### [What you should do]
Two lines below mark the span: the one containing "R = random.uniform" and the one containing "s = Vector(random.choice((-1, 1))". Set down both, plus every line between, exactly as they stand, and nothing else.

Records shown START

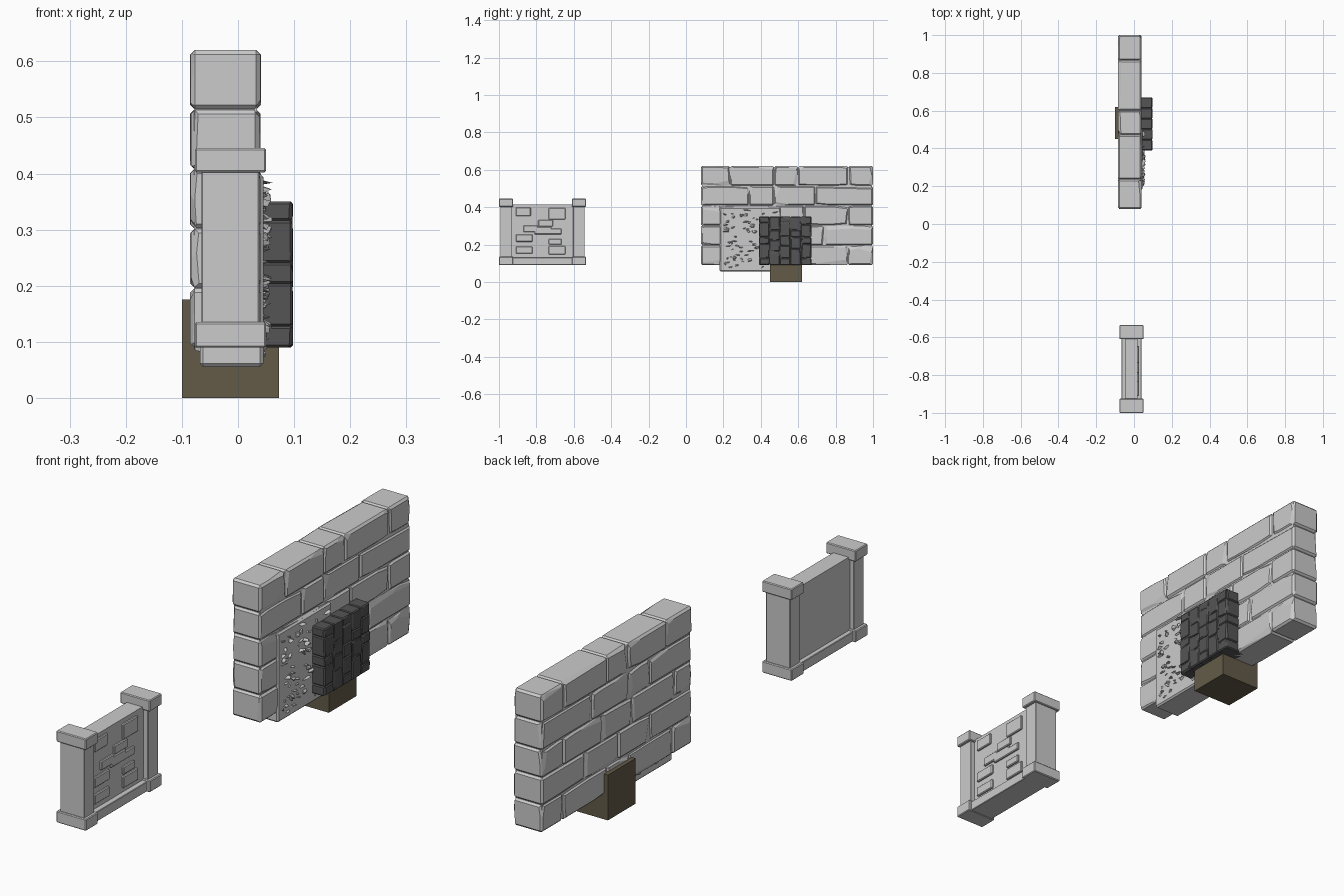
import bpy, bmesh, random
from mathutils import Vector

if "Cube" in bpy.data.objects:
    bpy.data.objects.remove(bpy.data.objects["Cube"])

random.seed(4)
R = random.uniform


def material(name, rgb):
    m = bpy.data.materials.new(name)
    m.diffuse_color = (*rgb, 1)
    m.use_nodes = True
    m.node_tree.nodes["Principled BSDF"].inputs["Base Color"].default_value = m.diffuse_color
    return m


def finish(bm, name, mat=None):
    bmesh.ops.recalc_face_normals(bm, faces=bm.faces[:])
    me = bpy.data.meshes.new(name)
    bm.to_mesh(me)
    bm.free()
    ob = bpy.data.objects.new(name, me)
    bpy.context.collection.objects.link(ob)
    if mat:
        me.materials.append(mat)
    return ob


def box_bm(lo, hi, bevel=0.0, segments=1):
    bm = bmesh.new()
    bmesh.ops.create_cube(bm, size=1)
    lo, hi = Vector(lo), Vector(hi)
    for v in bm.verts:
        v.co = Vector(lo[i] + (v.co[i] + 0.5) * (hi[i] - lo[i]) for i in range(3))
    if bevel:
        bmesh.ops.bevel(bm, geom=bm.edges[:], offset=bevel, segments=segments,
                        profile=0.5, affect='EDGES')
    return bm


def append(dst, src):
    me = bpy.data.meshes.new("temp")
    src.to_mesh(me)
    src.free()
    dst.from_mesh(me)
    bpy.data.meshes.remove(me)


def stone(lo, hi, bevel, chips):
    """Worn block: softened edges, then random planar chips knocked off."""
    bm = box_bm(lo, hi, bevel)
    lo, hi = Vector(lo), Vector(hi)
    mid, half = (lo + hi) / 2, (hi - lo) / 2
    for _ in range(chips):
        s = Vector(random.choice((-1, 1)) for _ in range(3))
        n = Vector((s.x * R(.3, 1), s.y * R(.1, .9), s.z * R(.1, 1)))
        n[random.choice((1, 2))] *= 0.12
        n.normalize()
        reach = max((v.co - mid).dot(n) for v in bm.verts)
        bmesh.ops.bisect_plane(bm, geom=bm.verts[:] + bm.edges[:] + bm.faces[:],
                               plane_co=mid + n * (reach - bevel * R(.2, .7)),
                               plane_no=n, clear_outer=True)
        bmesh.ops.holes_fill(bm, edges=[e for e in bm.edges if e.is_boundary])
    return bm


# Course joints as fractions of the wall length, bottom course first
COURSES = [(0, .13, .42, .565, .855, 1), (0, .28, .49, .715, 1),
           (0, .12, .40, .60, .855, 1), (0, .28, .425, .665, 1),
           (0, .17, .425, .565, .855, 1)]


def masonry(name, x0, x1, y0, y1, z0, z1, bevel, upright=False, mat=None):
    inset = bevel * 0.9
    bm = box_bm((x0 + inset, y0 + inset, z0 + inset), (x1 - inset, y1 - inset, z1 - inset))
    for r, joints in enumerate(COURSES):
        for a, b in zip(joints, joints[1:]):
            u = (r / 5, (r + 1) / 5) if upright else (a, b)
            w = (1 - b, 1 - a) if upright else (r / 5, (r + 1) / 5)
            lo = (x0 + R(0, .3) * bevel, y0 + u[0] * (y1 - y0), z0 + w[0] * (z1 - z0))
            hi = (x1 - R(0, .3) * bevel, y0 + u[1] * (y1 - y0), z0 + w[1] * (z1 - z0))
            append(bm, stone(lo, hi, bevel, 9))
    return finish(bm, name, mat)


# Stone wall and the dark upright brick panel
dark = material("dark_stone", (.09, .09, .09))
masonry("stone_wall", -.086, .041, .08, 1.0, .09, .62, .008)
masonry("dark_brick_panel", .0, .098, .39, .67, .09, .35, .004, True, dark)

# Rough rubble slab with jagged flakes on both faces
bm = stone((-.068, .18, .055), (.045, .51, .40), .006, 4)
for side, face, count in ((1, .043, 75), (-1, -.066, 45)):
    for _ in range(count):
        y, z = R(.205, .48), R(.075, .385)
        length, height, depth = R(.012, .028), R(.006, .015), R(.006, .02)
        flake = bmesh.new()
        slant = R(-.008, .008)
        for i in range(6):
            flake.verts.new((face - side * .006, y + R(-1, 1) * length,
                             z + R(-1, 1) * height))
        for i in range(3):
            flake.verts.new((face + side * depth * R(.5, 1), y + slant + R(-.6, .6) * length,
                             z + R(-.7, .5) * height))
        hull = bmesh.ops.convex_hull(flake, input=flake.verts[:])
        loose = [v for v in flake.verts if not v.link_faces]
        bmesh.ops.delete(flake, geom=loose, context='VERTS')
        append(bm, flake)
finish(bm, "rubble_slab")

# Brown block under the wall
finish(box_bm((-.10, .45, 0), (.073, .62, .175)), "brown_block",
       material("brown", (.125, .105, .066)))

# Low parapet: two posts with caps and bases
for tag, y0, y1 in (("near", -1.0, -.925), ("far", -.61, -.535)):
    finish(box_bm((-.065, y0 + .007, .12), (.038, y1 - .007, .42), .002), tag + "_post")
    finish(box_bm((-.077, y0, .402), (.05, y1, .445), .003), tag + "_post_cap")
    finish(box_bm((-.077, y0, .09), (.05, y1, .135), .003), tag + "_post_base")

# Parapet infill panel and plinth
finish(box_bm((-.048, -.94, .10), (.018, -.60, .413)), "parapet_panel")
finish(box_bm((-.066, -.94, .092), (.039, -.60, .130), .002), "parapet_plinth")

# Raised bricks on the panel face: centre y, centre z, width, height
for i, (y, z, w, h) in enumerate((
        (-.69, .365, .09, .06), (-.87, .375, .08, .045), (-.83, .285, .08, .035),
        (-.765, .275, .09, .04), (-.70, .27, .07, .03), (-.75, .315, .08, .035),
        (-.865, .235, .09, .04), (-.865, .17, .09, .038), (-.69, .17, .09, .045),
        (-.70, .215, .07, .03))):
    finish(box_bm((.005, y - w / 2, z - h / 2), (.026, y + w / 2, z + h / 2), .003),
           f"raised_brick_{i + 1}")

Records shown END
Records shown START

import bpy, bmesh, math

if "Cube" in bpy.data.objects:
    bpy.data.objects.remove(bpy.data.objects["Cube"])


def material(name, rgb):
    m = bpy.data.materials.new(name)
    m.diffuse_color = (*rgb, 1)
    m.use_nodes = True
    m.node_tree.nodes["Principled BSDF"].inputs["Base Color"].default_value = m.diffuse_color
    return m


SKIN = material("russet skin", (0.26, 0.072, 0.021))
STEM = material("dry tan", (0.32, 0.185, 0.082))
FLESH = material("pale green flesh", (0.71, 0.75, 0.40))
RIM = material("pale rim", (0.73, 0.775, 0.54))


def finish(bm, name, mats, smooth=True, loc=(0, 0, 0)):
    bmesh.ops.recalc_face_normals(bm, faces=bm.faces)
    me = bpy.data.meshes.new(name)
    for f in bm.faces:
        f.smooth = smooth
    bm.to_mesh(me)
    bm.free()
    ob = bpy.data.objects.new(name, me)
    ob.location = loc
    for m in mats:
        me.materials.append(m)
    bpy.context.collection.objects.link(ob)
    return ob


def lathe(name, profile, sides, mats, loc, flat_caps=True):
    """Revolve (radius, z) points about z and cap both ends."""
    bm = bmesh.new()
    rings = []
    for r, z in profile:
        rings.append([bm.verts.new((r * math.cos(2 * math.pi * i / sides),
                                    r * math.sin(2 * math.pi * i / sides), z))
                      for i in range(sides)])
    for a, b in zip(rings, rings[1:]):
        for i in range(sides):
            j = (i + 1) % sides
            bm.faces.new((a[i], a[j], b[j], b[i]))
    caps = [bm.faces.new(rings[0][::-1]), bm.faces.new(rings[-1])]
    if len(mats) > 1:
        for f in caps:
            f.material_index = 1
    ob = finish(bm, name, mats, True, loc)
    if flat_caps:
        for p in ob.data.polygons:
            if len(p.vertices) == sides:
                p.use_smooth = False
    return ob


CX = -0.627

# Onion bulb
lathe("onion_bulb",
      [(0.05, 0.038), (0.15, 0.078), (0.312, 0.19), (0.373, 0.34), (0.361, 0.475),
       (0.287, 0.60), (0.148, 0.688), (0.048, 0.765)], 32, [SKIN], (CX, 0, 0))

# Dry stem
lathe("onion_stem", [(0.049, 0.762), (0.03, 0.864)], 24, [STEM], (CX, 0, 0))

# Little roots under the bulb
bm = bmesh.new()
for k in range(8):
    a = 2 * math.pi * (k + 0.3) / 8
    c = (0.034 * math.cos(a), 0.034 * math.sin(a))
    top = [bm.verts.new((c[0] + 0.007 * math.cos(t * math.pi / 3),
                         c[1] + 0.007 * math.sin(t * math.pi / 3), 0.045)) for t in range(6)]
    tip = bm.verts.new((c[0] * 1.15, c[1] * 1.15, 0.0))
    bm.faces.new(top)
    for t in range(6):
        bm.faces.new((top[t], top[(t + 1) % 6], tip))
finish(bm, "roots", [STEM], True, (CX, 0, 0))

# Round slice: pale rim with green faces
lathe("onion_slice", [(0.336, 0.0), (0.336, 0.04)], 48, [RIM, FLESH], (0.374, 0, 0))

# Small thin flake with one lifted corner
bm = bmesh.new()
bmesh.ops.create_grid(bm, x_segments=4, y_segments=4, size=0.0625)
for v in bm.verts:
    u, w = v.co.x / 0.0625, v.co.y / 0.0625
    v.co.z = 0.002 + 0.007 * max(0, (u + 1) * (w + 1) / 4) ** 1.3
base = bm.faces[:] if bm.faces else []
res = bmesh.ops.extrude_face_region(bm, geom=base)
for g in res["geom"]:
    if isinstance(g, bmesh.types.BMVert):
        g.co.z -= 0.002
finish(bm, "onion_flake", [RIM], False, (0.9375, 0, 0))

Records shown END
Records shown START

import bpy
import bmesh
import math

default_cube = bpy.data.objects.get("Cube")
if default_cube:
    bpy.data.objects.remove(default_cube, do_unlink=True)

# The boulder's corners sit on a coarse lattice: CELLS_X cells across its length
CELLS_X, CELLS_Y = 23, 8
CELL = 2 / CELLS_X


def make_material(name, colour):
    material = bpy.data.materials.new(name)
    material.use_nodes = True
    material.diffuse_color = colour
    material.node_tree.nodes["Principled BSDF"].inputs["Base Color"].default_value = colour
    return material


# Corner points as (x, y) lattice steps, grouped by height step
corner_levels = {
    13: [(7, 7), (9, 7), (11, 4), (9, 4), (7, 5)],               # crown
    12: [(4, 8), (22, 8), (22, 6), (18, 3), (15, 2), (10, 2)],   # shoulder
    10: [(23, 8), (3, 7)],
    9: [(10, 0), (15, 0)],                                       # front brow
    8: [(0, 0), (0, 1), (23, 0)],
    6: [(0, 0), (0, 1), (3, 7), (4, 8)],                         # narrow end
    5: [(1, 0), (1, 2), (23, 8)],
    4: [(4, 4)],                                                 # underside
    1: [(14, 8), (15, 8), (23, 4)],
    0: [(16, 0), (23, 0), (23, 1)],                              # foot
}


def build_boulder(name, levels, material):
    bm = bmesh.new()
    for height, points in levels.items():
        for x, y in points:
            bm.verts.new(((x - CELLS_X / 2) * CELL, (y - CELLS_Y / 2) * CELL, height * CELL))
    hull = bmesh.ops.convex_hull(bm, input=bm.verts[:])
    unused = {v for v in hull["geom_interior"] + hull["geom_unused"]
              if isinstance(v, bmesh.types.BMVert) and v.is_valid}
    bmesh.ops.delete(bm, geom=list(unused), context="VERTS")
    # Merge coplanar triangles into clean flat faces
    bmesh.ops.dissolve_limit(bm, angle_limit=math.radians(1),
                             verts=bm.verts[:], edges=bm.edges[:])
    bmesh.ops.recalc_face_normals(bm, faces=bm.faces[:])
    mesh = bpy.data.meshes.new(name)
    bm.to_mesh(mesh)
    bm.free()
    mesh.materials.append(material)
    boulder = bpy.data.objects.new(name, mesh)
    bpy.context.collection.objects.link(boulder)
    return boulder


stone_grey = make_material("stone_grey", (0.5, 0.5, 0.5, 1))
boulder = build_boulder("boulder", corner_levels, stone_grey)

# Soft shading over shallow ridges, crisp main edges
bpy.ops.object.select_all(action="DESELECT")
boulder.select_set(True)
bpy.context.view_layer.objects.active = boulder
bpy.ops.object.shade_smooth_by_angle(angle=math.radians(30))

Records shown END

### [Result]
R = random.uniform


def material(name, rgb):
    m = bpy.data.materials.new(name)
    m.diffuse_color = (*rgb, 1)
    m.use_nodes = True
    m.node_tree.nodes["Principled BSDF"].inputs["Base Color"].default_value = m.diffuse_color
    return m


def finish(bm, name, mat=None):
    bmesh.ops.recalc_face_normals(bm, faces=bm.faces[:])
    me = bpy.data.meshes.new(name)
    bm.to_mesh(me)
    bm.free()
    ob = bpy.data.objects.new(name, me)
    bpy.context.collection.objects.link(ob)
    if mat:
        me.materials.append(mat)
    return ob


def box_bm(lo, hi, bevel=0.0, segments=1):
    bm = bmesh.new()
    bmesh.ops.create_cube(bm, size=1)
    lo, hi = Vector(lo), Vector(hi)
    for v in bm.verts:
        v.co = Vector(lo[i] + (v.co[i] + 0.5) * (hi[i] - lo[i]) for i in range(3))
    if bevel:
        bmesh.ops.bevel(bm, geom=bm.edges[:], offset=bevel, segments=segments,
                        profile=0.5, affect='EDGES')
    return bm


def append(dst, src):
    me = bpy.data.meshes.new("temp")
    src.to_mesh(me)
    src.free()
    dst.from_mesh(me)
    bpy.data.meshes.remove(me)


def stone(lo, hi, bevel, chips):
    """Worn block: softened edges, then random planar chips knocked off."""
    bm = box_bm(lo, hi, bevel)
    lo, hi = Vector(lo), Vector(hi)
    mid, half = (lo + hi) / 2, (hi - lo) / 2
    for _ in range(chips):
        s = Vector(random.choice((-1, 1)) for _ in range(3))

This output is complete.